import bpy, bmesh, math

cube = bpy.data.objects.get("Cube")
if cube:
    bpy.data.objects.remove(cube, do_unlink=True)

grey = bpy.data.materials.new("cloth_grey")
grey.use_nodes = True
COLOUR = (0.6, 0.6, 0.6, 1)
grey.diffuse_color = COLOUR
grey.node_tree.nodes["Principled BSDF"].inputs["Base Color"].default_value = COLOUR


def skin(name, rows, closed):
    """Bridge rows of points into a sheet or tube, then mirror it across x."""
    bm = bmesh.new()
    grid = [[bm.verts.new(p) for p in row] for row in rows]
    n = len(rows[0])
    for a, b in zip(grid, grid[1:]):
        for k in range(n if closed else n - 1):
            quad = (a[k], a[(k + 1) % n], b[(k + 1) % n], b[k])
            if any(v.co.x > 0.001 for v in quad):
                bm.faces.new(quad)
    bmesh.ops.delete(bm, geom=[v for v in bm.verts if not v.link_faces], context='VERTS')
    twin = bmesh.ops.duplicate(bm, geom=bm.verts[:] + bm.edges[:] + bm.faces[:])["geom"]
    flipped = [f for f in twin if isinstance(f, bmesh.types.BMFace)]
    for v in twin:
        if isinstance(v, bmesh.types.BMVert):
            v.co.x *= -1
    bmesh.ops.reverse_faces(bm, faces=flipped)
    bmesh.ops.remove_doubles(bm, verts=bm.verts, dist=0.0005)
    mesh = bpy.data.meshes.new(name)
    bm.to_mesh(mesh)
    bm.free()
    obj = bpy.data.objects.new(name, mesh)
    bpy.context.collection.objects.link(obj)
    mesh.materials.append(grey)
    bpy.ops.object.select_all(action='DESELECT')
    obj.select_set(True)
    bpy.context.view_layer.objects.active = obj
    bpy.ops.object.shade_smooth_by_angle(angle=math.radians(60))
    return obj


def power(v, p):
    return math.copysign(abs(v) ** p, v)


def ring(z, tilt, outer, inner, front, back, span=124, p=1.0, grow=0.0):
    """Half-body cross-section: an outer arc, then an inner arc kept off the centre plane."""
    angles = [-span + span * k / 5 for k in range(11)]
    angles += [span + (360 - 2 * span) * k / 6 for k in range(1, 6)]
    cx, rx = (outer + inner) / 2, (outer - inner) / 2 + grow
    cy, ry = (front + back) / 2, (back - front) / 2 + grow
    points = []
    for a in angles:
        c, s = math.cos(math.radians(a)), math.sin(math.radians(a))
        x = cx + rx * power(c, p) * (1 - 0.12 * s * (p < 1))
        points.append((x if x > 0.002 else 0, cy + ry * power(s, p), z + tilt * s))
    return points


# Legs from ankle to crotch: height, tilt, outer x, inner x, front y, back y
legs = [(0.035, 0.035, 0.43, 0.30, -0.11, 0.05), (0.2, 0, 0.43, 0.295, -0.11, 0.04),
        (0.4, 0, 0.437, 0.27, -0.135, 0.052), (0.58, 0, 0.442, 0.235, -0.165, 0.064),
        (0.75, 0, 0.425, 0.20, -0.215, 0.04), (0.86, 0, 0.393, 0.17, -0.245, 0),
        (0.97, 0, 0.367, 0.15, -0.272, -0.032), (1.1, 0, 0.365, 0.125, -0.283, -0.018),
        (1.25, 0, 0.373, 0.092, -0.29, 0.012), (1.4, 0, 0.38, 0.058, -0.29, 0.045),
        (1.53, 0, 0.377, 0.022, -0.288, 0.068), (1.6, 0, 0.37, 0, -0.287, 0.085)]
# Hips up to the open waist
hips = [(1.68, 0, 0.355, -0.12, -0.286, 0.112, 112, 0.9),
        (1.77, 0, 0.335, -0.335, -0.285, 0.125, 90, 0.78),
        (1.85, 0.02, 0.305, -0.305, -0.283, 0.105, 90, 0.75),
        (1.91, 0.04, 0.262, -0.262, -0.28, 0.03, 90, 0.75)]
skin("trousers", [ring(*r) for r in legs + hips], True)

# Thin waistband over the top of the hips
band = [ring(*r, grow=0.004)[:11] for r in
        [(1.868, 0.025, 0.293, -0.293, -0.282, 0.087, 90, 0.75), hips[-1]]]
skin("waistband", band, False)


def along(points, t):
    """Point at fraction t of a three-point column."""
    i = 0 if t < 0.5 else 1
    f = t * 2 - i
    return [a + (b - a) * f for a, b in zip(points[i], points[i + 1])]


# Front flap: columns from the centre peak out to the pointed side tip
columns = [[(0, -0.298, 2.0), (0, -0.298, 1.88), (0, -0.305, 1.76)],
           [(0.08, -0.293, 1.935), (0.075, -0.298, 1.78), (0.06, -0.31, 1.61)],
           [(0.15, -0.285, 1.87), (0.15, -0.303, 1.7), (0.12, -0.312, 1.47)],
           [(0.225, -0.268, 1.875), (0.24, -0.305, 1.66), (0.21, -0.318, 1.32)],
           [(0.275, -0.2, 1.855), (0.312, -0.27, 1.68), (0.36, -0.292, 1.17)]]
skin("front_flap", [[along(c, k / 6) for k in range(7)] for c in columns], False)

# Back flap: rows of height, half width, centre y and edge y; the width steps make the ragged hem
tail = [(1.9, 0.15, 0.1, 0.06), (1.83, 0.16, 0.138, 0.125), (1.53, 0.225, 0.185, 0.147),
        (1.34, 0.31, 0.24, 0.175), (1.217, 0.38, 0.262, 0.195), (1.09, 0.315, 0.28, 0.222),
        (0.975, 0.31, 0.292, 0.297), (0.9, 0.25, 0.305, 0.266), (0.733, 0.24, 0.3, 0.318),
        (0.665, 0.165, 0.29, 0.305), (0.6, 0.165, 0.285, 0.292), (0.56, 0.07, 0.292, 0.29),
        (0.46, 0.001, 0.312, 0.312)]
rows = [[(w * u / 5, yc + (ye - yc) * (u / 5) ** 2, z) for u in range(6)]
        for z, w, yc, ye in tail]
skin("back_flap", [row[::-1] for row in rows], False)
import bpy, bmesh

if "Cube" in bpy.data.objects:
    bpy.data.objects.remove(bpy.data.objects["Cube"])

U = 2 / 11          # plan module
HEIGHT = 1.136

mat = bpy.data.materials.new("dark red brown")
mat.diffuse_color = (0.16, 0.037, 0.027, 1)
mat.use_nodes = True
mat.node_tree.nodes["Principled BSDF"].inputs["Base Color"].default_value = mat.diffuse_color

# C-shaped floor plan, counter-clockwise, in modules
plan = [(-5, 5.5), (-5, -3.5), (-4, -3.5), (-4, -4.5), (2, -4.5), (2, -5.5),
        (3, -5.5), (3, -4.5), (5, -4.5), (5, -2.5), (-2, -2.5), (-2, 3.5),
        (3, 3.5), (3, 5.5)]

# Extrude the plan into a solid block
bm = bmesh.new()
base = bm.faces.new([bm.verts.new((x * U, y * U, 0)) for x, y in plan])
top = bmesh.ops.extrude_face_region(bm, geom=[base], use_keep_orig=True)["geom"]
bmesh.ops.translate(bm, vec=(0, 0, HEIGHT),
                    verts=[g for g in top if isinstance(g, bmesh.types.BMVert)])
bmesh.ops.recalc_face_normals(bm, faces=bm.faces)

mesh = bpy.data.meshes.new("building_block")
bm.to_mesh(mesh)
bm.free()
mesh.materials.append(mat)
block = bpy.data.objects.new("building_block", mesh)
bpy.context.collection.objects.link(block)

---------------

(WORK REQUIRED) Copy out the data shown above without altering anything.

(RESULT BELOW)
import bpy, bmesh, math

cube = bpy.data.objects.get("Cube")
if cube:
    bpy.data.objects.remove(cube, do_unlink=True)

grey = bpy.data.materials.new("cloth_grey")
grey.use_nodes = True
COLOUR = (0.6, 0.6, 0.6, 1)
grey.diffuse_color = COLOUR
grey.node_tree.nodes["Principled BSDF"].inputs["Base Color"].default_value = COLOUR


def skin(name, rows, closed):
    """Bridge rows of points into a sheet or tube, then mirror it across x."""
    bm = bmesh.new()
    grid = [[bm.verts.new(p) for p in row] for row in rows]
    n = len(rows[0])
    for a, b in zip(grid, grid[1:]):
        for k in range(n if closed else n - 1):
            quad = (a[k], a[(k + 1) % n], b[(k + 1) % n], b[k])
            if any(v.co.x > 0.001 for v in quad):
                bm.faces.new(quad)
    bmesh.ops.delete(bm, geom=[v for v in bm.verts if not v.link_faces], context='VERTS')
    twin = bmesh.ops.duplicate(bm, geom=bm.verts[:] + bm.edges[:] + bm.faces[:])["geom"]
    flipped = [f for f in twin if isinstance(f, bmesh.types.BMFace)]
    for v in twin:
        if isinstance(v, bmesh.types.BMVert):
            v.co.x *= -1
    bmesh.ops.reverse_faces(bm, faces=flipped)
    bmesh.ops.remove_doubles(bm, verts=bm.verts, dist=0.0005)
    mesh = bpy.data.meshes.new(name)
    bm.to_mesh(mesh)
    bm.free()
    obj = bpy.data.objects.new(name, mesh)
    bpy.context.collection.objects.link(obj)
    mesh.materials.append(grey)
    bpy.ops.object.select_all(action='DESELECT')
    obj.select_set(True)
    bpy.context.view_layer.objects.active = obj
    bpy.ops.object.shade_smooth_by_angle(angle=math.radians(60))
    return obj


def power(v, p):
    return math.copysign(abs(v) ** p, v)


def ring(z, tilt, outer, inner, front, back, span=124, p=1.0, grow=0.0):
    """Half-body cross-section: an outer arc, then an inner arc kept off the centre plane."""
    angles = [-span + span * k / 5 for k in range(11)]
    angles += [span + (360 - 2 * span) * k / 6 for k in range(1, 6)]
    cx, rx = (outer + inner) / 2, (outer - inner) / 2 + grow
    cy, ry = (front + back) / 2, (back - front) / 2 + grow
    points = []
    for a in angles:
        c, s = math.cos(math.radians(a)), math.sin(math.radians(a))
        x = cx + rx * power(c, p) * (1 - 0.12 * s * (p < 1))
        points.append((x if x > 0.002 else 0, cy + ry * power(s, p), z + tilt * s))
    return points


# Legs from ankle to crotch: height, tilt, outer x, inner x, front y, back y
legs = [(0.035, 0.035, 0.43, 0.30, -0.11, 0.05), (0.2, 0, 0.43, 0.295, -0.11, 0.04),
        (0.4, 0, 0.437, 0.27, -0.135, 0.052), (0.58, 0, 0.442, 0.235, -0.165, 0.064),
        (0.75, 0, 0.425, 0.20, -0.215, 0.04), (0.86, 0, 0.393, 0.17, -0.245, 0),
        (0.97, 0, 0.367, 0.15, -0.272, -0.032), (1.1, 0, 0.365, 0.125, -0.283, -0.018),
        (1.25, 0, 0.373, 0.092, -0.29, 0.012), (1.4, 0, 0.38, 0.058, -0.29, 0.045),
        (1.53, 0, 0.377, 0.022, -0.288, 0.068), (1.6, 0, 0.37, 0, -0.287, 0.085)]
# Hips up to the open waist
hips = [(1.68, 0, 0.355, -0.12, -0.286, 0.112, 112, 0.9),
        (1.77, 0, 0.335, -0.335, -0.285, 0.125, 90, 0.78),
        (1.85, 0.02, 0.305, -0.305, -0.283, 0.105, 90, 0.75),
        (1.91, 0.04, 0.262, -0.262, -0.28, 0.03, 90, 0.75)]
skin("trousers", [ring(*r) for r in legs + hips], True)

# Thin waistband over the top of the hips
band = [ring(*r, grow=0.004)[:11] for r in
        [(1.868, 0.025, 0.293, -0.293, -0.282, 0.087, 90, 0.75), hips[-1]]]
skin("waistband", band, False)


def along(points, t):
    """Point at fraction t of a three-point column."""
    i = 0 if t < 0.5 else 1
    f = t * 2 - i
    return [a + (b - a) * f for a, b in zip(points[i], points[i + 1])]


# Front flap: columns from the centre peak out to the pointed side tip
columns = [[(0, -0.298, 2.0), (0, -0.298, 1.88), (0, -0.305, 1.76)],
           [(0.08, -0.293, 1.935), (0.075, -0.298, 1.78), (0.06, -0.31, 1.61)],
           [(0.15, -0.285, 1.87), (0.15, -0.303, 1.7), (0.12, -0.312, 1.47)],
           [(0.225, -0.268, 1.875), (0.24, -0.305, 1.66), (0.21, -0.318, 1.32)],
           [(0.275, -0.2, 1.855), (0.312, -0.27, 1.68), (0.36, -0.292, 1.17)]]
skin("front_flap", [[along(c, k / 6) for k in range(7)] for c in columns], False)

# Back flap: rows of height, half width, centre y and edge y; the width steps make the ragged hem
tail = [(1.9, 0.15, 0.1, 0.06), (1.83, 0.16, 0.138, 0.125), (1.53, 0.225, 0.185, 0.147),
        (1.34, 0.31, 0.24, 0.175), (1.217, 0.38, 0.262, 0.195), (1.09, 0.315, 0.28, 0.222),
        (0.975, 0.31, 0.292, 0.297), (0.9, 0.25, 0.305, 0.266), (0.733, 0.24, 0.3, 0.318),
        (0.665, 0.165, 0.29, 0.305), (0.6, 0.165, 0.285, 0.292), (0.56, 0.07, 0.292, 0.29),
        (0.46, 0.001, 0.312, 0.312)]
rows = [[(w * u / 5, yc + (ye - yc) * (u / 5) ** 2, z) for u in range(6)]
        for z, w, yc, ye in tail]
skin("back_flap", [row[::-1] for row in rows], False)
import bpy, bmesh

if "Cube" in bpy.data.objects:
    bpy.data.objects.remove(bpy.data.objects["Cube"])

U = 2 / 11          # plan module
HEIGHT = 1.136

mat = bpy.data.materials.new("dark red brown")
mat.diffuse_color = (0.16, 0.037, 0.027, 1)
mat.use_nodes = True
mat.node_tree.nodes["Principled BSDF"].inputs["Base Color"].default_value = mat.diffuse_color

# C-shaped floor plan, counter-clockwise, in modules
plan = [(-5, 5.5), (-5, -3.5), (-4, -3.5), (-4, -4.5), (2, -4.5), (2, -5.5),
        (3, -5.5), (3, -4.5), (5, -4.5), (5, -2.5), (-2, -2.5), (-2, 3.5),
        (3, 3.5), (3, 5.5)]

# Extrude the plan into a solid block
bm = bmesh.new()
base = bm.faces.new([bm.verts.new((x * U, y * U, 0)) for x, y in plan])
top = bmesh.ops.extrude_face_region(bm, geom=[base], use_keep_orig=True)["geom"]
bmesh.ops.translate(bm, vec=(0, 0, HEIGHT),
                    verts=[g for g in top if isinstance(g, bmesh.types.BMVert)])
bmesh.ops.recalc_face_normals(bm, faces=bm.faces)

mesh = bpy.data.meshes.new("building_block")
bm.to_mesh(mesh)
bm.free()
mesh.materials.append(mat)
block = bpy.data.objects.new("building_block", mesh)
bpy.context.collection.objects.link(block)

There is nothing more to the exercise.